Salary Negotiations: Asking for a Raise
Among the most nerve-wracking conversations most people have at work are conversations that revolve around salary. When it comes time for your annual review, do your palms start sweating just thinking about having to ask for a raise? Have you been underpaid for years and are just not working up the nerve to talk to your boss about a pay increase? Regardless of the scenario, here are some tips that will help you keep the conversation on track and give you the best shot at a getting that coveted raise.

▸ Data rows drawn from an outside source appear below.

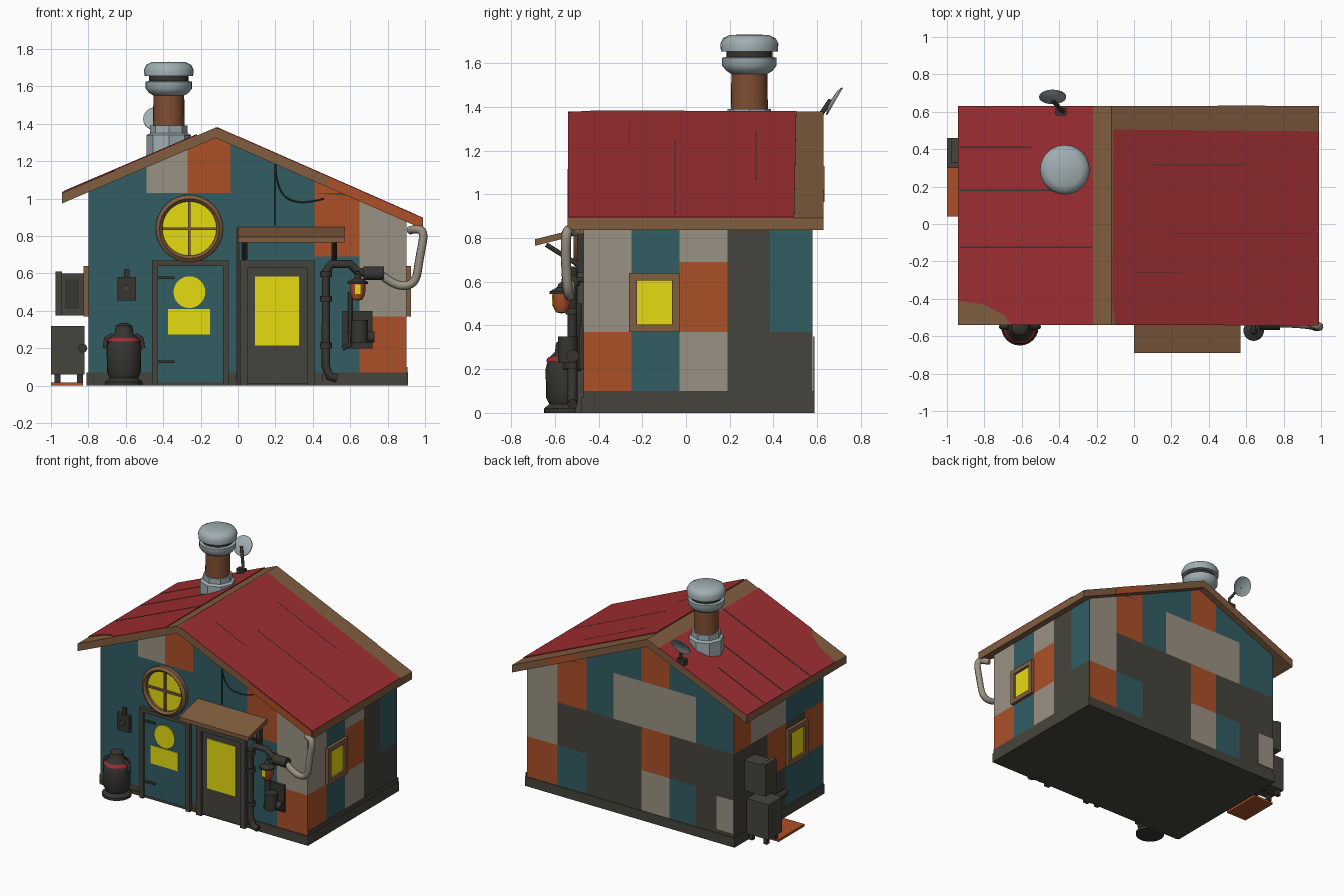
import bpy, bmesh, math
from mathutils import Vector, Matrix

if "Cube" in bpy.data.objects:
    bpy.data.objects.remove(bpy.data.objects["Cube"])


def material(name, rgb):
    lin = [((c / 255 + 0.055) / 1.055) ** 2.4 for c in rgb] + [1]
    m = bpy.data.materials.new(name)
    m.use_nodes = True
    m.diffuse_color = lin
    node = m.node_tree.nodes["Principled BSDF"]
    node.inputs["Base Color"].default_value = lin
    node.inputs["Roughness"].default_value = 0.8
    return m


TEAL = material("teal", (50, 93, 100))
ORANGE = material("orange", (172, 80, 40))
BEIGE = material("beige", (154, 146, 131))
DARK = material("dark_grey", (70, 68, 60))
YELLOW = material("yellow", (238, 226, 18))
RED = material("red", (158, 46, 50))
BROWN = material("brown", (128, 93, 63))
METAL = material("light_metal", (160, 174, 178))
IRON = material("dark_metal", (54, 53, 48))
BRICK = material("brick", (128, 78, 50))
PATCH = {"t": TEAL, "o": ORANGE, "b": BEIGE, "d": DARK}


def finish(name, bm, mats, smooth=False):
    bmesh.ops.recalc_face_normals(bm, faces=bm.faces)
    me = bpy.data.meshes.new(name)
    bm.to_mesh(me)
    bm.free()
    ob = bpy.data.objects.new(name, me)
    bpy.context.collection.objects.link(ob)
    for m in mats:
        me.materials.append(m)
    if smooth:
        bpy.ops.object.select_all(action="DESELECT")
        ob.select_set(True)
        bpy.context.view_layer.objects.active = ob
        bpy.ops.object.shade_smooth_by_angle(angle=math.radians(40))
    return ob


def prism(name, pts, vec, mat):
    bm = bmesh.new()
    f = bm.faces.new([bm.verts.new(p) for p in pts])
    r = bmesh.ops.extrude_face_region(bm, geom=[f], use_keep_orig=True)
    bmesh.ops.translate(bm, vec=Vector(vec), verts=[v for v in r["geom"] if isinstance(v, bmesh.types.BMVert)])
    return finish(name, bm, [mat])


def box(name, x, y, z, mat):
    pts = [(x[0], y[0], z[0]), (x[1], y[0], z[0]), (x[1], y[1], z[0]), (x[0], y[1], z[0])]
    return prism(name, pts, (0, 0, z[1] - z[0]), mat)


def lathe(name, profile, loc, mat, axis=(0, 0, 1), steps=24):
    bm = bmesh.new()
    vs = [bm.verts.new((r, 0, h)) for r, h in profile]
    es = [bm.edges.new(p) for p in zip(vs, vs[1:])]
    bmesh.ops.spin(bm, geom=vs + es, cent=(0, 0, 0), axis=(0, 0, 1), angle=math.tau, steps=steps)
    bmesh.ops.remove_doubles(bm, verts=bm.verts, dist=1e-4)
    rot = Vector((0, 0, 1)).rotation_difference(Vector(axis)).to_matrix().to_4x4()
    bm.transform(Matrix.Translation(loc) @ rot)
    return finish(name, bm, [mat], steps > 8)


def rod(name, a, b, r, mat):
    d = Vector(b) - Vector(a)
    return lathe(name, [(0, 0), (r, 0), (r, d.length), (0, d.length)], a, mat, d, 12)


def tube(name, pts, r, mat, kind="POLY"):
    cu = bpy.data.curves.new(name, "CURVE")
    cu.dimensions, cu.bevel_depth, cu.bevel_resolution, cu.use_fill_caps = "3D", r, 2, True
    sp = cu.splines.new(kind)
    sp.points.add(len(pts) - 1)
    for p, q in zip(sp.points, pts):
        p.co = (*q, 1)
    if kind == "NURBS":
        sp.use_endpoint_u, sp.order_u, sp.resolution_u = True, 3, 6
    cu.materials.append(mat)
    ob = bpy.data.objects.new(name, cu)
    bpy.context.collection.objects.link(ob)
    bpy.ops.object.select_all(action="DESELECT")
    ob.select_set(True)
    bpy.context.view_layer.objects.active = ob
    bpy.ops.object.convert(target="MESH")


RIDGE = -0.12
def roof(x):
    return 1.38 - (0.427 * (RIDGE - x) if x < RIDGE else 0.44 * (x - RIDGE))


# House core and plinth
box("floor_plinth", (-0.81, 0.91), (-0.47, 0.587), (0, 0.07), DARK)
core = [(-0.795, 0.01), (0.895, 0.01), (0.895, 0.9), (RIDGE, 1.35), (-0.795, 1.06)]
prism("house_core", [(x, -0.465, z) for x, z in core], (0, 1.04, 0), DARK)

# Patchwork walls: one word per column, one letter per row from the bottom
XS = [-0.8, -0.49, -0.27, -0.04, 0.19, 0.41, 0.65, 0.9]
YS = [-0.47, -0.25, -0.03, 0.19, 0.385, 0.58]
ROWS = [0.07, 0.37, 0.69, 1.03, 1.4]


def wall(name, place, cols, words, height):
    bm = bmesh.new()
    for u0, u1, word in zip(cols, cols[1:], words.split()):
        for z0, z1, letter in zip(ROWS, ROWS[1:], word):
            us = [u1, RIDGE, u0] if u0 < RIDGE < u1 else [u1, u0]
            top = [(u, max(z0, min(z1, height(u)))) for u in us]
            pts = list(dict.fromkeys([(u0, z0), (u1, z0)] + top))
            if len(pts) > 2:
                f = bm.faces.new([bm.verts.new(place(u, z)) for u, z in pts])
                f.material_index = "tobd".index(letter)
    finish(name, bm, list(PATCH.values()))


gable = lambda x: roof(x) - 0.03
wall("front_wall", lambda u, z: (u, -0.472, z), XS, "tttt tttb ttto tttt tttt ttoo obbb", gable)
wall("back_wall", lambda u, z: (u, 0.582, z), XS, "ddtt tdbt bobo ddbt ddtt tdoo obbb", gable)
wall("left_wall", lambda u, z: (0.902, u, z), YS, "obbb tttt bobb dddd dttt", lambda u: 0.9)
wall("right_wall", lambda u, z: (-0.802, u, z), YS, "totd tdtb dobb ddbb ddob", lambda u: 1.05)
box("front_left_footing", (-0.8, 0.45), (-0.477, -0.465), (0, 0.025), DARK)
box("front_skirting", (0.45, 0.91), (-0.48, -0.465), (0, 0.07), DARK)
box("back_corner_patch", (-0.8, -0.66), (0.582, 0.587), (0.1, 0.35), BEIGE)
box("left_skirting", (0.9, 0.907), (-0.47, 0.587), (0, 0.1), DARK)

# Roof boards with red covering
T = 0.055
section = [(-0.94, 0), (RIDGE, 0), (0.99, 0), (0.99, T), (RIDGE, T), (-0.94, T)]
prism("roof_boards", [(x, -0.54, roof(x) - d) for x, d in section], (0, 1.17, 0), BROWN)


def roof_plate(name, outline, mat, lift=0.006):
    prism(name, [(x, y, roof(x) - 0.003) for x, y in outline], (0, 0, lift + 0.003), mat)


def strip(x0, x1, y0, y1):
    return [(x0, y0), (x1, y0), (x1, y1), (x0, y1)]


roof_plate("right_roof_covering", [(-0.94, -0.41), (-0.8, -0.43), (-0.69, -0.49), (-0.66, -0.54),
                                   (-0.22, -0.54), (-0.22, 0.63), (-0.94, 0.63)], RED)
roof_plate("left_roof_covering", [(-0.1, -0.54), (0.99, -0.54), (0.99, 0.495), (-0.11, 0.505), (-0.115, -0.42)], RED)
for y, x0, x1 in ((0.41, -0.93, -0.55), (0.18, -0.93, -0.4), (-0.125, -0.93, -0.22)):
    roof_plate("roof_seam", strip(x0, x1, y - 0.004, y + 0.004), IRON, 0.008)
for y, x0, x1 in ((0.32, 0.1, 0.6), (-0.05, 0.2, 0.95), (-0.26, 0.0, 0.25)):
    roof_plate("roof_seam", strip(x0, x1, y - 0.002, y + 0.002), IRON, 0.007)
for y, x0, x1 in ((-0.543, 0.48, 0.985), (0.627, 0.45, 0.7)):
    prism("orange_verge", [(x0, y, roof(x0) - T), (x1, y, roof(x1) - T), (x1, y, roof(x1)), (x0, y, roof(x0))],
          (0, 0.006, 0), ORANGE)


# Doors
def frame(name, x0, x1, z0, z1, w, y, mat):
    for a, b, c, d in ((x0, x0 + w, z0, z1), (x1 - w, x1, z0, z1), (x0 + w, x1 - w, z1 - w, z1)):
        box(name, (a, b), (y, -0.465), (c, d), mat)


frame("workshop_door_frame", -0.46, -0.05, 0, 0.67, 0.03, -0.5, DARK)
box("workshop_door", (-0.43, -0.08), (-0.485, -0.465), (0.02, 0.64), TEAL)
lathe("door_porthole", [(0, 0), (0.085, 0), (0.085, 0.008), (0, 0.008)], (-0.26, -0.485, 0.5), YELLOW, (0, -1, 0))
box("door_pane", (-0.375, -0.15), (-0.492, -0.484), (0.275, 0.41), YELLOW)
for z in (0.12, 0.57):
    box("door_hinge", (-0.44, -0.34), (-0.494, -0.48), (z, z + 0.015), IRON)
frame("entry_door_frame", 0.01, 0.41, 0, 0.67, 0.04, -0.505, DARK)
box("entry_door", (0.05, 0.37), (-0.488, -0.465), (0.01, 0.63), DARK)
box("entry_door_pane", (0.09, 0.325), (-0.495, -0.487), (0.215, 0.585), YELLOW)
box("door_gap", (-0.01, 0.01), (-0.479, -0.465), (0, 0.84), IRON)

# Round window
lathe("round_window_frame", [(0.145, 0), (0.145, 0.03), (0.16, 0.045), (0.18, 0.03), (0.18, 0)],
      (-0.26, -0.47, 0.84), BROWN, (0, -1, 0), 32)
lathe("round_window_glass", [(0, 0), (0.15, 0), (0.15, 0.009), (0, 0.009)], (-0.26, -0.471, 0.84), YELLOW, (0, -1, 0), 32)
box("window_bar", (-0.267, -0.253), (-0.495, -0.475), (0.69, 0.99), BROWN)
box("window_bar", (-0.41, -0.11), (-0.495, -0.475), (0.833, 0.847), BROWN)

# Side windows
for x, s in ((0.9, 1), (-0.8, -1)):
    span = lambda d: tuple(sorted((x - s * 0.01, x + s * d)))
    for y, z in (((-0.26, -0.225), (0.37, 0.64)), ((-0.065, -0.03), (0.37, 0.64)),
                 ((-0.225, -0.065), (0.37, 0.405)), ((-0.225, -0.065), (0.605, 0.64))):
        box("side_window_frame", span(0.025), y, z, BROWN)
    box("side_window_glass", span(0.009), (-0.225, -0.065), (0.405, 0.605), YELLOW)

# Awning and brackets
prism("awning", [(0, -0.69, 0.765), (0, -0.47, 0.82), (0, -0.47, 0.85), (0, -0.69, 0.795)], (0.57, 0, 0), BROWN)
for x in (0.02, 0.5):
    box("awning_post", (x, x + 0.03), (-0.5, -0.465), (0.64, 0.82), IRON)
    tube("awning_brace", [(x + 0.015, -0.48, 0.67), (x + 0.015, -0.64, 0.77)], 0.011, IRON)

# Pipework, hose and cable
tube("drain_pipe", [(0.53, -0.52, 0.04), (0.49, -0.52, 0.05), (0.47, -0.52, 0.1), (0.47, -0.52, 0.61),
                    (0.5, -0.52, 0.65), (0.6, -0.52, 0.65), (0.64, -0.52, 0.61), (0.7, -0.52, 0.6)], 0.023, IRON)
for z in (0.2, 0.45, 0.58):
    rod("pipe_collar", (0.47, -0.52, z), (0.47, -0.52, z + 0.03), 0.032, IRON)
rod("hose_coupling", (0.67, -0.53, 0.6), (0.78, -0.53, 0.6), 0.036, IRON)
tube("flexible_hose", [(0.77, -0.53, 0.59), (0.84, -0.53, 0.53), (0.95, -0.54, 0.54), (0.97, -0.55, 0.68),
                       (1.0, -0.55, 0.83), (0.94, -0.53, 0.84), (0.92, -0.5, 0.83)], 0.023, BEIGE, "NURBS")
tube("thin_pipe", [(0.6, -0.49, 0.5), (0.6, -0.49, 0.22), (0.56, -0.49, 0.2)], 0.012, IRON)
tube("hanging_cable", [(0.2, -0.48, 1.2), (0.2, -0.48, 1.05), (0.32, -0.48, 0.96), (0.46, -0.48, 1.0)], 0.004, IRON, "NURBS")
tube("wall_cable", [(0.2, -0.477, 1.2), (0.2, -0.477, 0.86)], 0.004, IRON)

# Lantern
LAMP = (0.64, -0.57, 0)
lathe("lantern_cap", [(0, 0.6), (0.015, 0.59), (0.02, 0.575), (0.055, 0.555), (0.055, 0.545), (0, 0.545)], LAMP, IRON)
lathe("lantern_shade", [(0.042, 0.55), (0.04, 0.49), (0.025, 0.46), (0, 0.455)], LAMP, ORANGE)
box("lantern_glow", (0.625, 0.655), (-0.614, -0.606), (0.49, 0.54), YELLOW)
tube("lantern_arm", [(0.64, -0.47, 0.61), (0.64, -0.57, 0.6)], 0.012, IRON)

# Pump under the lantern
box("pump_plate", (0.56, 0.72), (-0.49, -0.465), (0.2, 0.4), IRON)
rod("pump_body", (0.65, -0.54, 0.23), (0.65, -0.54, 0.35), 0.045, IRON)
rod("pump_motor", (0.6, -0.52, 0.26), (0.73, -0.52, 0.26), 0.03, IRON)

# Gas tank
TANK = (-0.61, -0.55, 0)
lathe("tank", [(0, 0), (0.1, 0), (0.1, 0.02), (0.075, 0.04), (0.09, 0.07), (0.093, 0.2), (0.08, 0.25),
               (0.05, 0.28), (0.045, 0.32), (0.02, 0.335), (0, 0.335)], TANK, IRON)
lathe("tank_mark", [(0.078, 0.256), (0.086, 0.247), (0.091, 0.235), (0.08, 0.235)], TANK, RED)
for s in (-1, 1):
    tube("tank_handle", [(-0.61 + s * a, -0.55, z) for a, z in ((0.06, 0.27), (0.095, 0.25), (0.1, 0.2))], 0.013, IRON)

# Switch box on the front wall
box("switch_box", (-0.645, -0.545), (-0.5, -0.465), (0.455, 0.58), IRON)
box("switch_stem", (-0.61, -0.58), (-0.49, -0.465), (0.58, 0.625), IRON)
rod("switch_knob", (-0.595, -0.5, 0.52), (-0.595, -0.52, 0.52), 0.02, DARK)

# Generator, meter box and ground plate beside the house
box("generator", (-1.0, -0.82), (0.3, 0.46), (0.06, 0.32), DARK)
for x in (-0.98, -0.86):
    for y in (0.32, 0.42):
        box("generator_foot", (x, x + 0.03), (y, y + 0.03), (0.015, 0.07), IRON)
tube("generator_pipe", [(-0.83, 0.35, 0.2), (-0.83, 0.02, 0.2)], 0.025, IRON)
box("meter_box", (-0.94, -0.8), (0.34, 0.46), (0.375, 0.6), DARK)
box("meter_door", (-0.975, -0.94), (0.33, 0.46), (0.375, 0.61), DARK)
box("meter_panel", (-0.925, -0.85), (0.334, 0.342), (0.41, 0.57), IRON)
box("ground_plate", (-1.0, -0.83), (0.04, 0.34), (0, 0.018), ORANGE)

# Chimney
FLUE = (-0.37, 0.29, 0)
lathe("chimney_foot", [(0.12, 1.2), (0.12, 1.34), (0.1, 1.35), (0.1, 1.39), (0, 1.39)], FLUE, METAL, steps=8)
lathe("chimney_stack", [(0.085, 1.38), (0.082, 1.57)], FLUE, BRICK)
lathe("chimney_collar", [(0.08, 1.55), (0.105, 1.565), (0.125, 1.59), (0.125, 1.625), (0.1, 1.63), (0, 1.63)], FLUE, METAL)
lathe("chimney_vent", [(0.105, 1.62), (0.105, 1.665)], FLUE, IRON)
lathe("chimney_cap", [(0, 1.655), (0.13, 1.655), (0.133, 1.69), (0.12, 1.715), (0.09, 1.73), (0, 1.732)], FLUE, METAL)

# Satellite dish
lathe("dish", [(0, 0), (0.045, 0.004), (0.072, 0.014), (0.072, 0.02), (0.045, 0.01), (0, 0.006)],
      (-0.435, 0.665, 1.435), METAL, (0, 0.86, -0.5))
tube("dish_arm", [(-0.38, 0.6, 1.24), (-0.38, 0.6, 1.34), (-0.435, 0.66, 1.43)], 0.011, IRON)
box("dish_clamp", (-0.42, -0.36), (0.58, 0.62), (1.24, 1.3), IRON)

Don’t bring your coworkers’ salaries into the conversation. Never, ever compare your salary to a coworker’s during your salary negotiations. First, some companies have policies about discussing pay rates with coworkers so by mentioning Suzy’s salary you may be setting you both up for a meeting with HR. Second, even if your company doesn’t frown upon comparing pay rates, what Suzy earns isn’t relevant. You are there to defend your own education, experience and contributions. What someone else earns has nothing to do with your value.Do consider your boss’ argument. What will your boss say about your performance? What might his or her complaints be about how you do your job? You’ll be less flustered during your discussion if you can anticipate any criticism in advance. Also, just like when you negotiated your initial salary, when requesting a pay increase, it’s worth considering the other perks your company offers. Does your company cater lunch every day? Does it pay for your cell phone bill and gym membership? These extras add up to real money and your boss will likely mention these perks when deciding how much or whether to increase your pay. Thinking about what your boss’ counterargument might be will help you stay calm and focused during the discussion.
Additional Salary Negotiation Resources